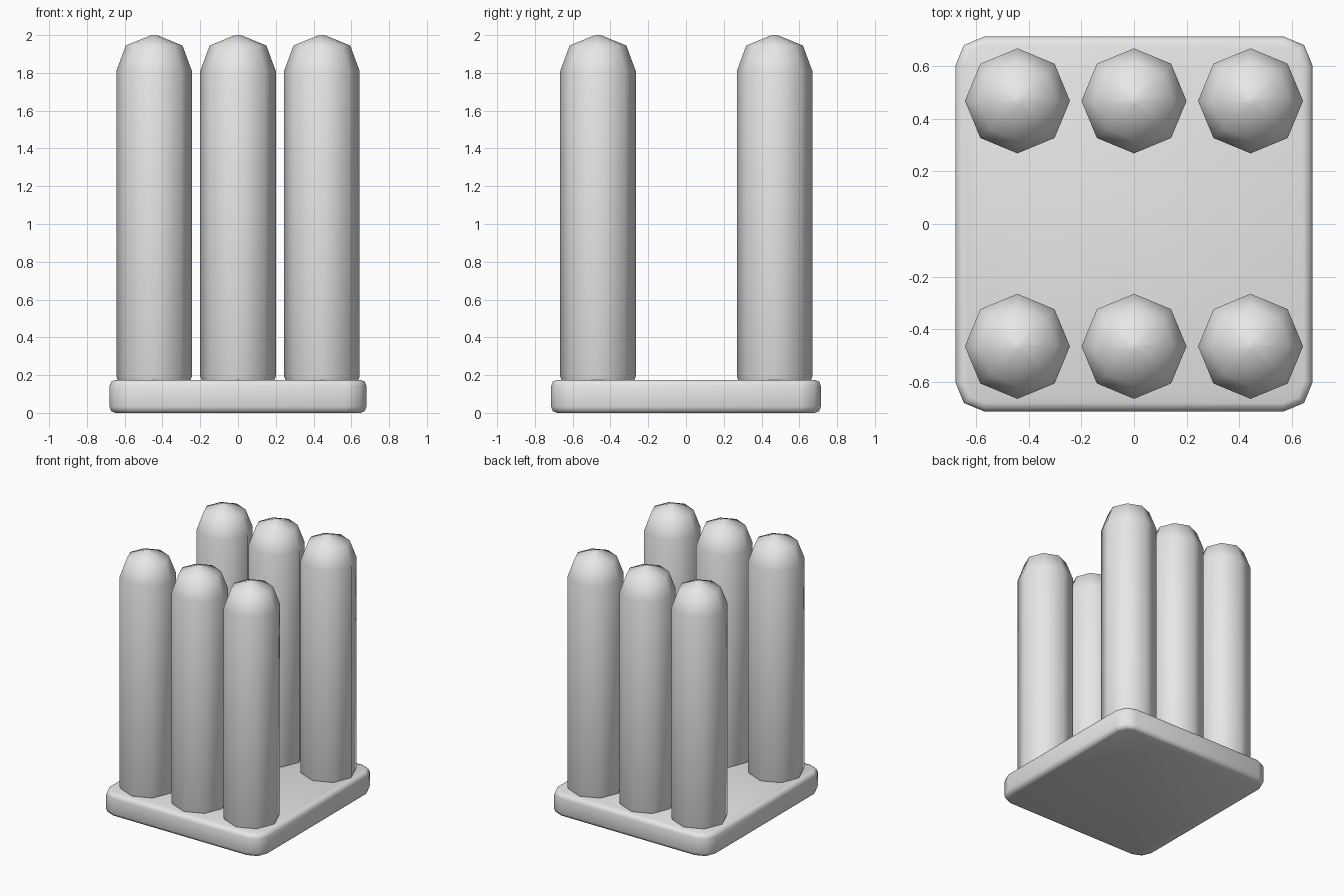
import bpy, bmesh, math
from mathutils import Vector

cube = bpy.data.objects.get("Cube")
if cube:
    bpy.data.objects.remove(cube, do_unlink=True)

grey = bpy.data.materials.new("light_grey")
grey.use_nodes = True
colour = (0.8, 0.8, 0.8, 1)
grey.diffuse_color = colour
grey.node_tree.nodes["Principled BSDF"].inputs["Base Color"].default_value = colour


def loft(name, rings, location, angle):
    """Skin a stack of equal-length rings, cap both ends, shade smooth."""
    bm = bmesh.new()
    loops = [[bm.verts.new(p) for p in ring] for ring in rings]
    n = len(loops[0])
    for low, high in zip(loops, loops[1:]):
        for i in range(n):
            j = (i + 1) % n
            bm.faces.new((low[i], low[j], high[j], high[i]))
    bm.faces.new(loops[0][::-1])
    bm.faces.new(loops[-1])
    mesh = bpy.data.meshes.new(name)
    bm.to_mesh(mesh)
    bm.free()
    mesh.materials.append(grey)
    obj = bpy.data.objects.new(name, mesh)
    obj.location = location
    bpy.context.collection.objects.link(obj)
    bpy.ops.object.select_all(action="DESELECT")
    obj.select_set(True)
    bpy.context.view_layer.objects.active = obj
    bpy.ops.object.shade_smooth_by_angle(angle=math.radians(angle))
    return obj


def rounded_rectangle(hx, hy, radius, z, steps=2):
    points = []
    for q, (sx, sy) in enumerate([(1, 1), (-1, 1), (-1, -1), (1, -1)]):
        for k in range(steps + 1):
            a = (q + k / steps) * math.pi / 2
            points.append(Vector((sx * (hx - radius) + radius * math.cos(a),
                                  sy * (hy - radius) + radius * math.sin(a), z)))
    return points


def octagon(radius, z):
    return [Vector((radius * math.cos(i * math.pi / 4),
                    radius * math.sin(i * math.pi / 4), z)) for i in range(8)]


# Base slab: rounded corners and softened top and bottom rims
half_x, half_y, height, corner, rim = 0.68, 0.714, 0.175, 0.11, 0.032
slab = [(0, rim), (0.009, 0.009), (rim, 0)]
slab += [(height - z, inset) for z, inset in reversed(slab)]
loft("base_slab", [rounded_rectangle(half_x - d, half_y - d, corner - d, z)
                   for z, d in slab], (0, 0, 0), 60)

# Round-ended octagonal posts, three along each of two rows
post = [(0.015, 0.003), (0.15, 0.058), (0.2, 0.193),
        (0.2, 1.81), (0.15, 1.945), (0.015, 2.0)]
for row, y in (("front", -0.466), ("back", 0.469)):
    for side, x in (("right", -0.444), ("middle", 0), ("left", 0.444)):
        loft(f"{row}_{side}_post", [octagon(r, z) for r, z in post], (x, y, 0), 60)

● ● ●

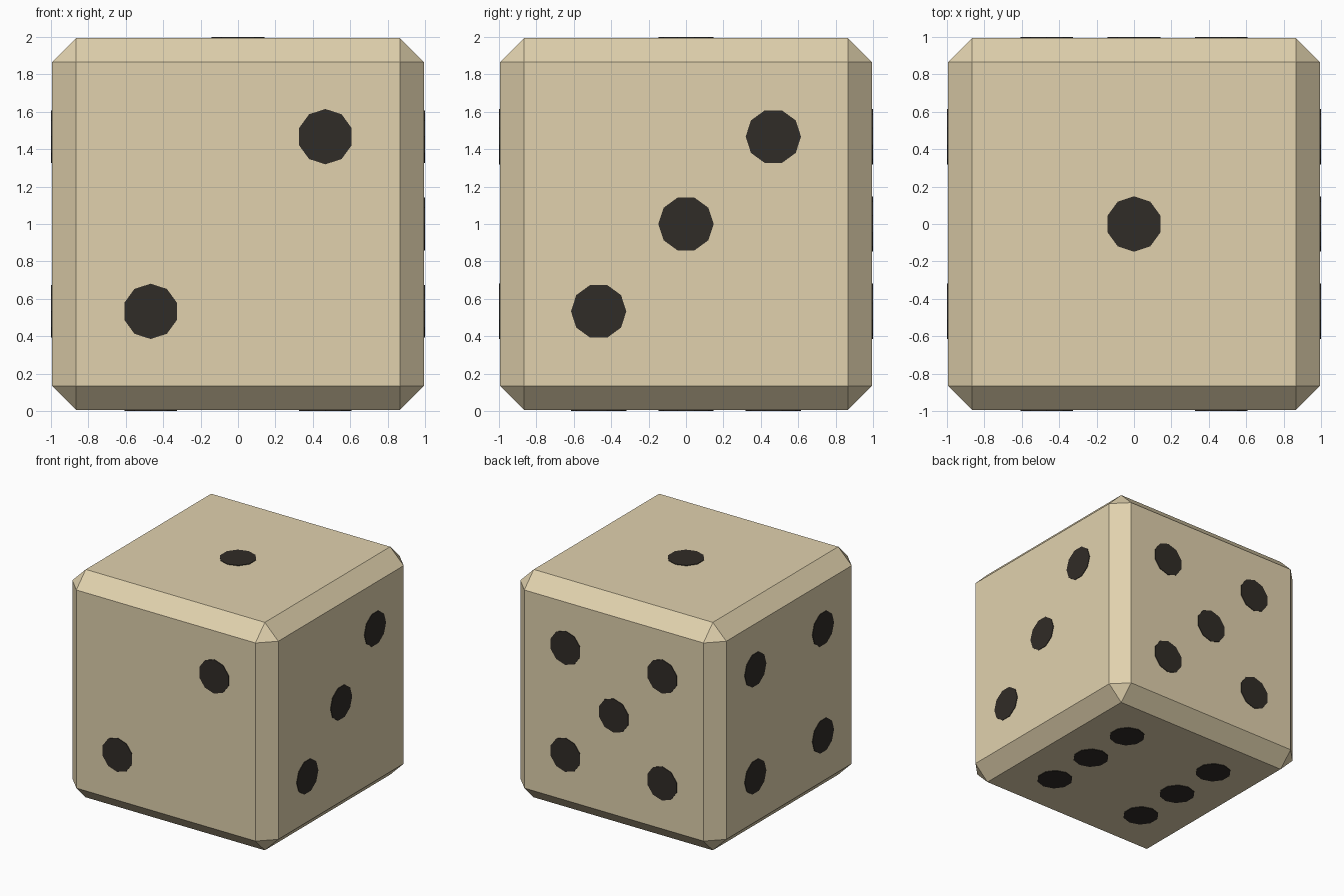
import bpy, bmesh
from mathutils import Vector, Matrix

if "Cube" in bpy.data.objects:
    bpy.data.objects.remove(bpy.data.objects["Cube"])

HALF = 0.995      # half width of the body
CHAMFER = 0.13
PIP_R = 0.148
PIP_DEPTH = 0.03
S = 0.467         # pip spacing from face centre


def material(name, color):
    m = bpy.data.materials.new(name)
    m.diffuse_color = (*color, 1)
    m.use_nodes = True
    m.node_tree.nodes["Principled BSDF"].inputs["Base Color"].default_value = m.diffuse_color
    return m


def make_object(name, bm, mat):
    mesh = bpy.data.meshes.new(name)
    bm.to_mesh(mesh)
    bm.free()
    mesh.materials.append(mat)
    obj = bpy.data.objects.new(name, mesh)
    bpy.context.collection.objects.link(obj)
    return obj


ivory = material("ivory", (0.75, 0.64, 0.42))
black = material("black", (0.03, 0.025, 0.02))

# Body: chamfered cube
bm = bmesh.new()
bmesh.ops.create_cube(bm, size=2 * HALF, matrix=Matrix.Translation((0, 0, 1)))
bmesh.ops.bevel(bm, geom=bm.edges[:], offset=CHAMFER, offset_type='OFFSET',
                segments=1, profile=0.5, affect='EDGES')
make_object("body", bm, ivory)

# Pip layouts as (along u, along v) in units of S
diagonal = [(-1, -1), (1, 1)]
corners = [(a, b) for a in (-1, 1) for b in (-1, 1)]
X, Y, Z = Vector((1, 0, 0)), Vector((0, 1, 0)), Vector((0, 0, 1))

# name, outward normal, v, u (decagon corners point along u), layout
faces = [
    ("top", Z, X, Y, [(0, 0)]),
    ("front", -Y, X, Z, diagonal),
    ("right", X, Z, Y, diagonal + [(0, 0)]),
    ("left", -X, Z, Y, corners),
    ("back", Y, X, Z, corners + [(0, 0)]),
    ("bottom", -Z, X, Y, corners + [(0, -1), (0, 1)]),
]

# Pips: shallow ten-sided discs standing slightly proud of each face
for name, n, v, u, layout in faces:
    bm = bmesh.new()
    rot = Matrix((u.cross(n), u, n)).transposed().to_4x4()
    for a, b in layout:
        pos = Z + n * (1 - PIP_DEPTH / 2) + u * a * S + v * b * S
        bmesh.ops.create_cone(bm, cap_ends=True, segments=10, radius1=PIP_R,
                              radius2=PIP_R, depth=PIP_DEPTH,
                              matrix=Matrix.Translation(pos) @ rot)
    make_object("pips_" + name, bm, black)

● ● ●

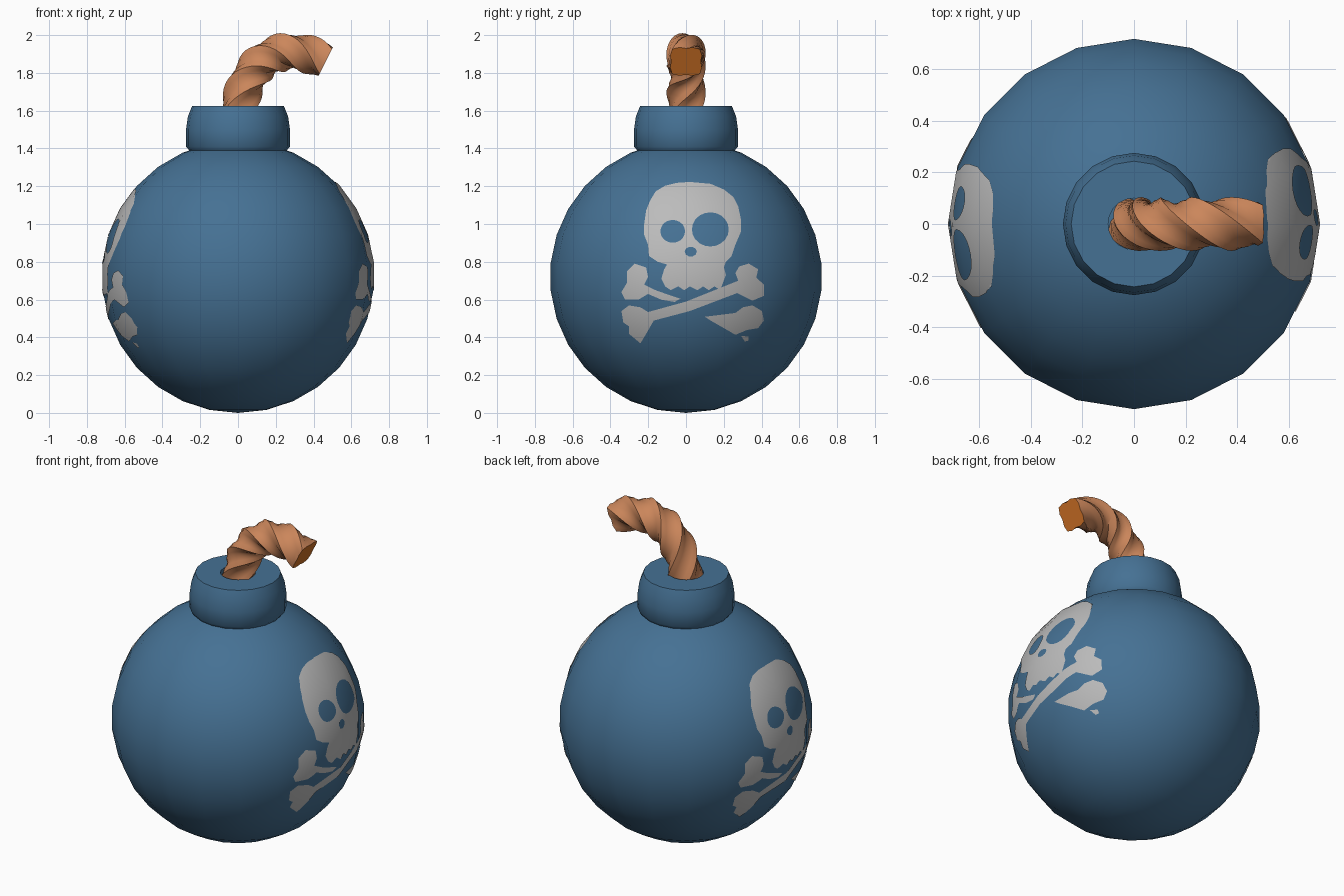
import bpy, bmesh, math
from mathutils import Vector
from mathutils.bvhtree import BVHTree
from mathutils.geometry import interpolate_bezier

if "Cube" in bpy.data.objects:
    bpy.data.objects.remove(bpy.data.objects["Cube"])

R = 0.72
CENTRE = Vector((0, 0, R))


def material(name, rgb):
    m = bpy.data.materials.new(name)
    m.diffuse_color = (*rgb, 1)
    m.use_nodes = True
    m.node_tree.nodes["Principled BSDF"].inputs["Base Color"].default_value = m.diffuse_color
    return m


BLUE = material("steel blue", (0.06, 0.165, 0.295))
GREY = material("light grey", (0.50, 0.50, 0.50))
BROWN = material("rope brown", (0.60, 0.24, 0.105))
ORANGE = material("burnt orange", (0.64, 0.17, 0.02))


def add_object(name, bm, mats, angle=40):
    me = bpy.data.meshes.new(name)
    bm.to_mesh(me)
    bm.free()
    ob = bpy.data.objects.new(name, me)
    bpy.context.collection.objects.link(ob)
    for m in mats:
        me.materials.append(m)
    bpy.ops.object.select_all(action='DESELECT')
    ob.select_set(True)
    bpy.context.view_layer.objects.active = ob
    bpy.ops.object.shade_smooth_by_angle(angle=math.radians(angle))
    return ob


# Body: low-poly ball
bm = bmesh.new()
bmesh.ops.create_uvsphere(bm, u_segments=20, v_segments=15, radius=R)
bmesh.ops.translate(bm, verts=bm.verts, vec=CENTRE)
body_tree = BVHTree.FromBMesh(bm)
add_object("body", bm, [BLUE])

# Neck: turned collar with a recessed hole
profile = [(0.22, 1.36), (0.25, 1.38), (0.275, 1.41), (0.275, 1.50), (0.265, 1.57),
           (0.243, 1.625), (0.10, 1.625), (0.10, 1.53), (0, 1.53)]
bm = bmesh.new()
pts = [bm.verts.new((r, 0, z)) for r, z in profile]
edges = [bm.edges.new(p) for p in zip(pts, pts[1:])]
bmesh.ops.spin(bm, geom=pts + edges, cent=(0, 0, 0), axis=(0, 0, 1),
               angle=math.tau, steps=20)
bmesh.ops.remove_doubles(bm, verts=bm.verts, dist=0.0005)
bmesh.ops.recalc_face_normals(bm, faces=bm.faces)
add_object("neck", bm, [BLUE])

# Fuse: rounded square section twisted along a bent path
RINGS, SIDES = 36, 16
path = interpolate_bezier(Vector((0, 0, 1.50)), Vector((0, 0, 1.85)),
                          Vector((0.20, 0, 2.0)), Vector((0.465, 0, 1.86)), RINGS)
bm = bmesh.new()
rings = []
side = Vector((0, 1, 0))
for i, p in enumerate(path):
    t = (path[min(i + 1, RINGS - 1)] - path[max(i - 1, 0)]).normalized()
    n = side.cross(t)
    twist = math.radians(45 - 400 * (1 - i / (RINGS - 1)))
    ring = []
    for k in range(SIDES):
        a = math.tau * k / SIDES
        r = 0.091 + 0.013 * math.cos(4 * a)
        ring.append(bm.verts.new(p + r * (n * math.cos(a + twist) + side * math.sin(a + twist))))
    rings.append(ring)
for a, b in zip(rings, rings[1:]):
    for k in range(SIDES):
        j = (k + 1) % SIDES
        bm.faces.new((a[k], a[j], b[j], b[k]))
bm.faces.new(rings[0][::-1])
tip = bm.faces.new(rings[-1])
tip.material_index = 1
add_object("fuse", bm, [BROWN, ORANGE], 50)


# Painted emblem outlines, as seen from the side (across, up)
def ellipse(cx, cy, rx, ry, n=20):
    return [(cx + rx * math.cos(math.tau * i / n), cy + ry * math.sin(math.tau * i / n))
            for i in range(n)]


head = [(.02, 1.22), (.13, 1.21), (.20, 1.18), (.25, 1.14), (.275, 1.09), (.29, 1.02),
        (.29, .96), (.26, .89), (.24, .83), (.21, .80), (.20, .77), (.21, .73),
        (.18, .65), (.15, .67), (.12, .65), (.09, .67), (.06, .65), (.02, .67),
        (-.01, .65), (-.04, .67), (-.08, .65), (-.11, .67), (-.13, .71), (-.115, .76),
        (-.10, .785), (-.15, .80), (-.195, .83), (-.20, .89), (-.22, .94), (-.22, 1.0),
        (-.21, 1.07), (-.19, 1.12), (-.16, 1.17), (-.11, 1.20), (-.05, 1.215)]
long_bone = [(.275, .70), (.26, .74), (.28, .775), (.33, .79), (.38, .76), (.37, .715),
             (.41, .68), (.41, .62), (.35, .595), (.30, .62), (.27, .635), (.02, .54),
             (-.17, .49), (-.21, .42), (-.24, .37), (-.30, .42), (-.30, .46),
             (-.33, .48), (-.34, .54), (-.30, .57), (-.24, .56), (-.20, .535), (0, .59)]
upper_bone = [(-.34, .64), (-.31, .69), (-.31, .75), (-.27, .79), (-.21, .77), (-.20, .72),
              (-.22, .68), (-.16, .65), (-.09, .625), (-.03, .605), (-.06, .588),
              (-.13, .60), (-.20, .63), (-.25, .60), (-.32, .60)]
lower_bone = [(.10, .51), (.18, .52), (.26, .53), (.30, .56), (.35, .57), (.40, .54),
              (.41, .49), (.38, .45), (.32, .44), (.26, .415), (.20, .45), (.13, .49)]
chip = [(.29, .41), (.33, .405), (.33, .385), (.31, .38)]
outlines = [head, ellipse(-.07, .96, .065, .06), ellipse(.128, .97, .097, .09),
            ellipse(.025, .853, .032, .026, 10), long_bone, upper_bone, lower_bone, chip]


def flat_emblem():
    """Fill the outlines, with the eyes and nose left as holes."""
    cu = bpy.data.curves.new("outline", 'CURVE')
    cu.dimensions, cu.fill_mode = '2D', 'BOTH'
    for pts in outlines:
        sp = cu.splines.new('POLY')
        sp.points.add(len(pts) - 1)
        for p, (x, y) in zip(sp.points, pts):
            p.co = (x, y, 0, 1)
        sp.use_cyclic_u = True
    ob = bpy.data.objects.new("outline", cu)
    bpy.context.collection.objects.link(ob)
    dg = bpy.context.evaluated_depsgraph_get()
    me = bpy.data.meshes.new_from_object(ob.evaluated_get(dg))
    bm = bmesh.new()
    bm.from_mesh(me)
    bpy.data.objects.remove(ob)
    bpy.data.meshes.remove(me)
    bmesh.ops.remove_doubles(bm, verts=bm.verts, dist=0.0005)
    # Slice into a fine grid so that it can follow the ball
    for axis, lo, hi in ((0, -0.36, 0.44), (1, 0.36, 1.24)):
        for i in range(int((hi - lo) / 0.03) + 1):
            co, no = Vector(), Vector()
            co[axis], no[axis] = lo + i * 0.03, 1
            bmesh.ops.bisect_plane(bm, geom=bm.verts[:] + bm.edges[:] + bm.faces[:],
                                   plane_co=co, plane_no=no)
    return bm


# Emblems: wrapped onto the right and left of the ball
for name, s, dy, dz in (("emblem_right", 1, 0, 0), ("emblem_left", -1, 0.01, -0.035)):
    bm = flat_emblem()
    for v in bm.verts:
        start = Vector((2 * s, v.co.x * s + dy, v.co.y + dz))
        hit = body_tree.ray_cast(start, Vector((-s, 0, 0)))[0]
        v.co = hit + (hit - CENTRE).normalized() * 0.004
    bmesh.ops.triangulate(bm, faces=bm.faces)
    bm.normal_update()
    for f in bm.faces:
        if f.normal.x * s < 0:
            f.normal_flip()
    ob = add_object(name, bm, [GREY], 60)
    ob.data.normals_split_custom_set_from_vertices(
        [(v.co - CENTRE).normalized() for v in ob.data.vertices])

● ● ●

● **Task directions**
This exercise requires the number of lines in the entries holding the word "True", written alone.

● **Expected answer**
8